Sandi Saksena sheds light on some of the challenges faced by SMEs and entrepreneurs in the UAE and how you can be prepared for them.
Read any business page of UAE publications, and you will find endless articles like:
“Banks in the UAE are working together to try to stem the number of small business owners fleeing the country with unpaid debt, a trend that has already reached around AED5 billion ($1.4 billion).”
“We want to take coordinated action on risk management,” “The idea is to allow the customer to pay for his debt and stay in town if they have a good intention. If they don’t have a good intention, then it is no good (the bank) spending time (with them), it doesn’t help.” UAE Banks Federation chairman Abdul Aziz Al Ghurair.
The biggest challenge for the development of SMEs in UAE is the availability of finance. According to the research of Abu Dhabi Council for Economic Development, 67% of entrepreneurs state that the basic deterrent in setting up their business was the lack of availability of loans and credit from the banks they approached. Banks are reluctant to provide funds to new businesses as there’s a high risk of failing, and there is no revenue generation to service any debt.
Lenders have started conducting more exhaustive checks on owners in their home countries, identifying defaults and legal cases involving the business owners. It can be done online as well as by agencies. These checks on the borrower’s true personal net worth (owners tend to inflate their net worth in statements) is a recent step, in the past, these verifications by lenders/ banks were not possible.
Access to finance is typically identified as a critical constraint. While financing is almost always a challenge for SMEs, the difficulties are often intensified by the expatriate status including lack of collateral, property rights, regulations, laws, and customs. Other hurdles to entry and business growth include access to education, training, cultural barriers and infrastructure-related challenges.
Realistically, if you are approached by a nascent SME with a well-written business plan and no track record, would you really lend that SME money? Would you do additional due diligence on the business model and on the genuineness of the counterparties that the borrowers deal with? Would you not look at business continuity plans (if any), checks and balances and financial discipline?
Several businesses have difficulty borrowing or securing loans and getting paid by their clients; yes it’s a vicious cycle which has the domino effect. As the economy of the country improves, we start making expansion plans by hiring, moving to better offices and taking on more expenses. SMEs call it investing for the future. Somewhere along the line caution is abandoned and replaced by excels sheets that show projected growing profits based on contracts and assignments. At best, these are hypothetical as no real money has been received and/or paid out.
The hurdles of securing funding and/or financing are:
- Limited or no credit history
- Incomplete or missing financial statements
- Limited savings
- Lower and more uncertain profitability
- Lack of collateral
These are major challenges. To secure credit, you, the SME will be asked to provide collateral which banks or lenders are not familiar with and show the prior repayment track record of individual borrowers where there is no credit history.

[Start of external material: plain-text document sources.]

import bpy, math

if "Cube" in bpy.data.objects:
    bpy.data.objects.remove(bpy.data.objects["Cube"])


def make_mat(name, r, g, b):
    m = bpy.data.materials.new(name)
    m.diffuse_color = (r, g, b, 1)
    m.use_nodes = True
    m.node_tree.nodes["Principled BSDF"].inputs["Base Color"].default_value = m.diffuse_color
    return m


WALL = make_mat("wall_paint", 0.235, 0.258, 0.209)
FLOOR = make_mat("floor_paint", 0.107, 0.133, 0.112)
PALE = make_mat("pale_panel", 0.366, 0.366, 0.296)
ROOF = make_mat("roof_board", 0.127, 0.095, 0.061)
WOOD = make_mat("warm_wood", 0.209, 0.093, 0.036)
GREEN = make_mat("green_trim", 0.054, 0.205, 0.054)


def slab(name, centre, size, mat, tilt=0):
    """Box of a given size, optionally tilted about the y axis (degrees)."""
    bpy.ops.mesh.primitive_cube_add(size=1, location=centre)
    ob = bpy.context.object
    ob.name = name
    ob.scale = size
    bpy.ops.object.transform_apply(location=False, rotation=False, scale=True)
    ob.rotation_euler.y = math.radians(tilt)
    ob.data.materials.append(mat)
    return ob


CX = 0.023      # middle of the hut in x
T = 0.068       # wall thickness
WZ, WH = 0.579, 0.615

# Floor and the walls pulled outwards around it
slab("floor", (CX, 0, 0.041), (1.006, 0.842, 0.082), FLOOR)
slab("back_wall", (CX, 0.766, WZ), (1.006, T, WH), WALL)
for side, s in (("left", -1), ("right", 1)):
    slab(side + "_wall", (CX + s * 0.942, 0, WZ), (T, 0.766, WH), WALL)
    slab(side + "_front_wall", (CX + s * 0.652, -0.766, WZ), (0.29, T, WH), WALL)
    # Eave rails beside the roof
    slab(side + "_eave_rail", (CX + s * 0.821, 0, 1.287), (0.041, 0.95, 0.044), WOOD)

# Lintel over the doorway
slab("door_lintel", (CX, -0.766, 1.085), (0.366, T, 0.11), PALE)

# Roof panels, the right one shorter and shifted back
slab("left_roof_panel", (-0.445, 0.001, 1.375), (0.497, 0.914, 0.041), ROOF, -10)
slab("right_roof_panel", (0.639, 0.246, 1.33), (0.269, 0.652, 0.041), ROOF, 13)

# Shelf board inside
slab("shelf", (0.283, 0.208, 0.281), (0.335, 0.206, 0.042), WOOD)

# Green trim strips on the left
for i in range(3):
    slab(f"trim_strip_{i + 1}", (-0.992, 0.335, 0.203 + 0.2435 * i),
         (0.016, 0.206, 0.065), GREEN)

In the UAE, as an expatriate, SMEs frequently lack adequate or sufficient collateral owing to legal barriers such as inheriting property or owning property. Other nuances include sector-specific factors wherein there are no physical assets to collateralize as many are services oriented businesses such as Training, Health and Nutrition and Human Development, which by nature are intangible. Lack of savings is another issue because SMEs tend to invest and allocate all their savings to start and run the business to nurture it until it begins to generate income. In addition, you may have no previous business history which suggests no track record of competence.

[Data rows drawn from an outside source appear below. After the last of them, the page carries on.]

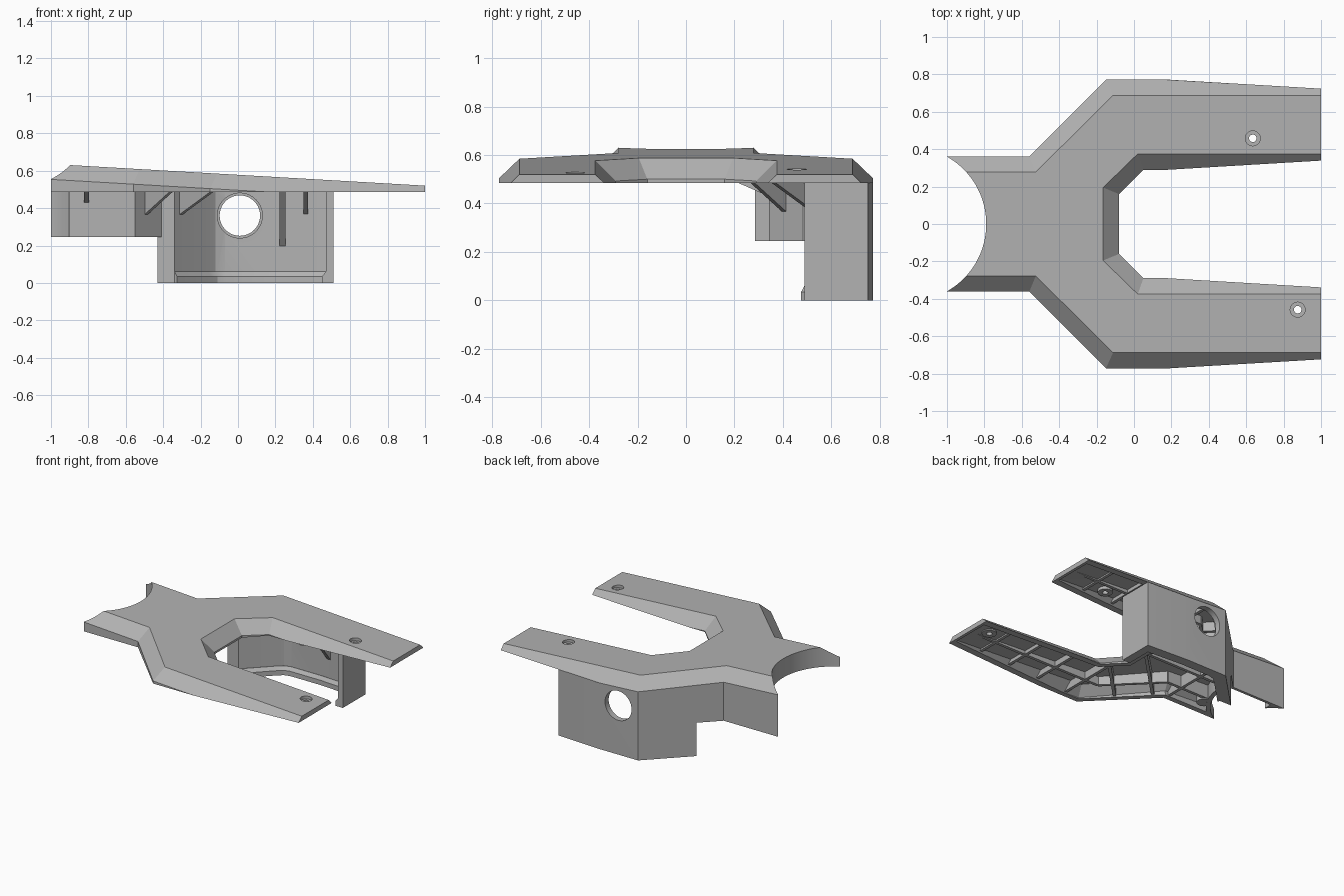
import bpy, bmesh
from math import sqrt, pi
from mathutils import Vector, Matrix

if "Cube" in bpy.data.objects:
    bpy.data.objects.remove(bpy.data.objects["Cube"], do_unlink=True)

grey = bpy.data.materials.new("matte_grey")
grey.use_nodes = True
COLOR = (0.45, 0.45, 0.45, 1)
grey.diffuse_color = COLOR
grey.node_tree.nodes["Principled BSDF"].inputs["Base Color"].default_value = COLOR

RIM = 0.485          # height of the underside rim
ARC_X, ARC_R = -1.204, 0.414


def top_z(x):
    return 0.578 - 0.058 * x


def low_z(x):
    return 0.4955 - 0.058 * x


def finish(name, bm):
    bmesh.ops.recalc_face_normals(bm, faces=bm.faces)
    mesh = bpy.data.meshes.new(name)
    bm.to_mesh(mesh)
    bm.free()
    mesh.materials.append(grey)
    obj = bpy.data.objects.new(name, mesh)
    bpy.context.collection.objects.link(obj)
    return obj


def loft(name, rings):
    """Closed solid through (outline, height) rings; a height may be a function of x."""
    bm = bmesh.new()
    loops = [[bm.verts.new((x, y, z(x) if callable(z) else z)) for x, y in pts] for pts, z in rings]
    n = len(loops[0])
    for a, b in zip(loops, loops[1:]):
        for i in range(n):
            j = (i + 1) % n
            bm.faces.new((a[i], a[j], b[j], b[i]))
    bm.faces.new(loops[0])
    bm.faces.new(loops[-1])
    return finish(name, bm)


def prism(name, pts, z0, z1):
    return loft(name, [(pts, z0), (pts, z1)])


def cylinder(name, center, r, depth, axis="Z", segments=48):
    bm = bmesh.new()
    m = Matrix.Translation(center)
    if axis == "Y":
        m = m @ Matrix.Rotation(pi / 2, 4, "X")
    bmesh.ops.create_cone(bm, cap_ends=True, segments=segments, radius1=r, radius2=r,
                          depth=depth, matrix=m)
    return finish(name, bm)


def cut(target, cutter):
    """Subtract the cutter, bake the result and discard the cutter."""
    cutter.hide_render = True
    mod = target.modifiers.new("cut", "BOOLEAN")
    mod.operation, mod.solver, mod.object = "DIFFERENCE", "EXACT", cutter
    deps = bpy.context.evaluated_depsgraph_get()
    mesh = bpy.data.meshes.new_from_object(target.evaluated_get(deps))
    target.modifiers.clear()
    target.data = mesh
    bpy.data.objects.remove(cutter, do_unlink=True)


def offset(pts, d, closed=True):
    """Mitred offset to the right of the travel direction."""
    v = [Vector(p) for p in pts]
    n = len(v)
    normals = []
    for i in range(n):
        e = (v[(i + 1) % n] - v[i]).normalized()
        normals.append(Vector((e.y, -e.x)))
    if not closed:
        normals[-1] = normals[-2]
    out = []
    for i in range(n):
        a = normals[i - 1] if closed or i else normals[0]
        b = normals[i]
        out.append(tuple(v[i] + (a + b) * (d / (1 + a.dot(b)))))
    return out


def mirrored(half):
    return half + [(x, -y) for x, y in reversed(half)]


def bar(p, q, w, z0, z1):
    p, q = Vector(p), Vector(q)
    d = (q - p).normalized() * w / 2
    s = Vector((-d.y, d.x))
    return prism("bar", [tuple(c) for c in (p + s, q + s, q - s, p - s)], z0, z1)


def gusset(name, base, direction, length, drop, w=0.025):
    """Triangular brace from a wall point up to the underside."""
    b = Vector((*base, RIM + 0.01))
    d = Vector((*direction, 0)).normalized()
    s = Vector((-d.y, d.x, 0)) * w / 2
    tri = [b - d * 0.01, b + d * length, b - d * 0.01 - Vector((0, 0, drop))]
    bm = bmesh.new()
    a = [bm.verts.new(p + s) for p in tri]
    c = [bm.verts.new(p - s) for p in tri]
    bm.faces.new(a)
    bm.faces.new(c)
    for i in range(3):
        j = (i + 1) % 3
        bm.faces.new((a[i], a[j], c[j], c[i]))
    return finish(name, bm)


# Forked cover: sloping top, chamfered flanks, flat underside
low = mirrored([(-1, .362), (-.56, .362), (-.15, .772), (1, .772), (1, .29), (.05, .29), (-.08, .16)])
top = mirrored([(-1, .278), (-.525, .278), (-.112, .688), (1, .688), (1, .375), (.02, .375), (-.165, .195)])
cover = loft("forked_cover", [(low, 0.3), (low, low_z), (top, top_z)])
bm = bmesh.new()
bm.from_mesh(cover.data)
res = bmesh.ops.bisect_plane(bm, geom=bm.verts[:] + bm.edges[:] + bm.faces[:],
                             plane_co=(0, 0, RIM), plane_no=(0, 0, 1), clear_inner=True)
rim_edges = [e for e in res["geom_cut"] if isinstance(e, bmesh.types.BMEdge)]
bmesh.ops.triangle_fill(bm, edges=rim_edges, use_beauty=True)
bmesh.ops.recalc_face_normals(bm, faces=bm.faces)
bm.to_mesh(cover.data)
bm.free()

# Hollow underside, leaving ribs and screw bosses standing
cavity = loft("cavity", [(offset(low, .055), 0.3), (offset(low, .035), lambda x: low_z(x) - .01),
                         (offset(top, .02), lambda x: top_z(x) - .03)])
cut(cavity, cylinder("arc_wall", (ARC_X, 0, .5), ARC_R + .03, 1, segments=128))
ribs = [((-.13, .53), (1.1, .53)), ((-.13, .53), (-.46, .2)), ((-.46, .2), (-1.1, .2)),
        ((-.42, .68), (.05, .21)), ((-.6, .5), (-.1, 0)), ((-.02, .2), (-.02, .9)),
        ((.24, .2), (.24, .9)), ((.5, .2), (.5, .9)), ((.76, .2), (.76, .9))]
for p, q in ribs:
    for s in (1, -1):
        cut(cavity, bar((p[0], p[1] * s), (q[0], q[1] * s), .022, RIM + .008, .8))
cut(cavity, bar((-1, 0), (0, 0), .022, RIM + .008, .8))
cut(cavity, bar((-.58, -.5), (-.58, .5), .022, RIM + .008, .8))
screws = [(.635, .458), (.875, -.458)]
for x, y in screws + [(-.81, -.24)]:
    cut(cavity, cylinder("boss", (x, y, RIM + .25), .05, .496, segments=32))
cut(cover, cavity)
cut(cover, cylinder("arc_cut", (ARC_X, 0, .5), ARC_R, 1, segments=128))
for x, y in screws:
    cut(cover, cylinder("screw_hole", (x, y, .5), .02, 1, segments=32))
    cut(cover, cylinder("screw_recess", (x, y, top_z(x) + .03), .04, .1, segments=32))

# Shallow side skirt beside the neck
skirt = prism("neck_skirt", [(-1, .362), (-.56, .362), (-.41, .512), (-.41, .484), (-.552, .342),
                             (-.9, .342), (-.9, .285), (-1, .285)], .245, RIM + .01)
cut(skirt, cylinder("arc_cut", (ARC_X, 0, .5), ARC_R, 1, segments=128))

# Deep housing wall with end panel and round opening
inner = [(.47, .49), (.47, .70), (.18, .72), (-.07, .72), (-.12, .705), (-.16, .67), (-.34, .49)]
outer = [(-.43, .492), (-.15, .772), (.18, .772), (.51, .752), (.51, .49)]
wall = prism("housing_wall", outer + inner, 0, RIM + .001)
cut(wall, cylinder("round_opening", (.01, .75, .36), .108, .4, "Y", 64))
cut(wall, cylinder("opening_rim", (.01, .70, .36), .12, .06, "Y", 64))

# Bevelled lip along the inside foot of the housing
back = offset(inner, .005, False)[::-1]
foot = offset(inner, -.02, False) + back
crest = offset(inner, -.001, False) + back
loft("foot_lip", [(foot, 0), (foot, .035), (crest, .06)])

# Braces between the walls and the cover
gusset("neck_brace", (-.81, .342), (0, -1), .15, .07)
gusset("corner_brace_small", (-.49, .405), (1, -1), .2, .135)
gusset("corner_brace_large", (-.305, .525), (1, -1), .25, .135)
gusset("housing_brace_deep", (.238, .716), (0, -1), .24, .31, .03)
gusset("housing_brace_short", (.362, .708), (0, -1), .16, .135)

bpy.ops.object.select_all(action="DESELECT")
for obj in bpy.context.collection.objects:
    if obj.type == "MESH" and grey.name in obj.data.materials:
        obj.select_set(True)
        bpy.context.view_layer.objects.active = obj
bpy.ops.object.shade_smooth_by_angle(angle=pi / 9)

So what do you need to do besides focusing on accessing the money, enthusiasm, self-confidence, and attitudes? You need to educate yourselves to understand what the lending options are and what to do to build a credible and viable loan application. Learn what type of funding is best for your particular industry factoring in the age of your business, the appropriate amount you require and most importantly, the way this debt will be serviced.
Due Diligence, Risk Management, Audited Financial Reports, Proper Legal Structure and Documentation are just the tip of the iceberg of standard requirements that any potential investor or lender will look at. Rest assured they would refer your proposal to a person who deals with such matters on a daily basis to verify and determine whether you are suitable or not. (See Box)
Jack of all trades, master of none!
Another factor which acts as an obstacle to the growth of the SMEs is the lack of management skills of the entrepreneurs. As the businesses grow, specialized skill sets are required to manage the operations to retain/manage the employees and the financial health of the business. Entrepreneurs usually do not have the requisite management capacity to tackle various issues and to adapt using innovative strategies to grow the business further and increase performance.
So it is important to know what investors and lenders look at when assessing you and your business and how you should build your financial profile which you present to them; put the best foot forward when applying for funding.
You also need to start thinking about other ways you can open up entrepreneurs to access capital and work to execute these actions.
As crowdfunding has become such a successful source of financing for small business owners, it is important to introduce and promote this platform as an alternative lending source here in the UAE. Having said that, SMEs still need to work on the core requirements and criteria to qualify for the crowdfunding platforms.
The onus is on the SME to meet the requirements, so look at this very basic list and use it as a start to assess your business.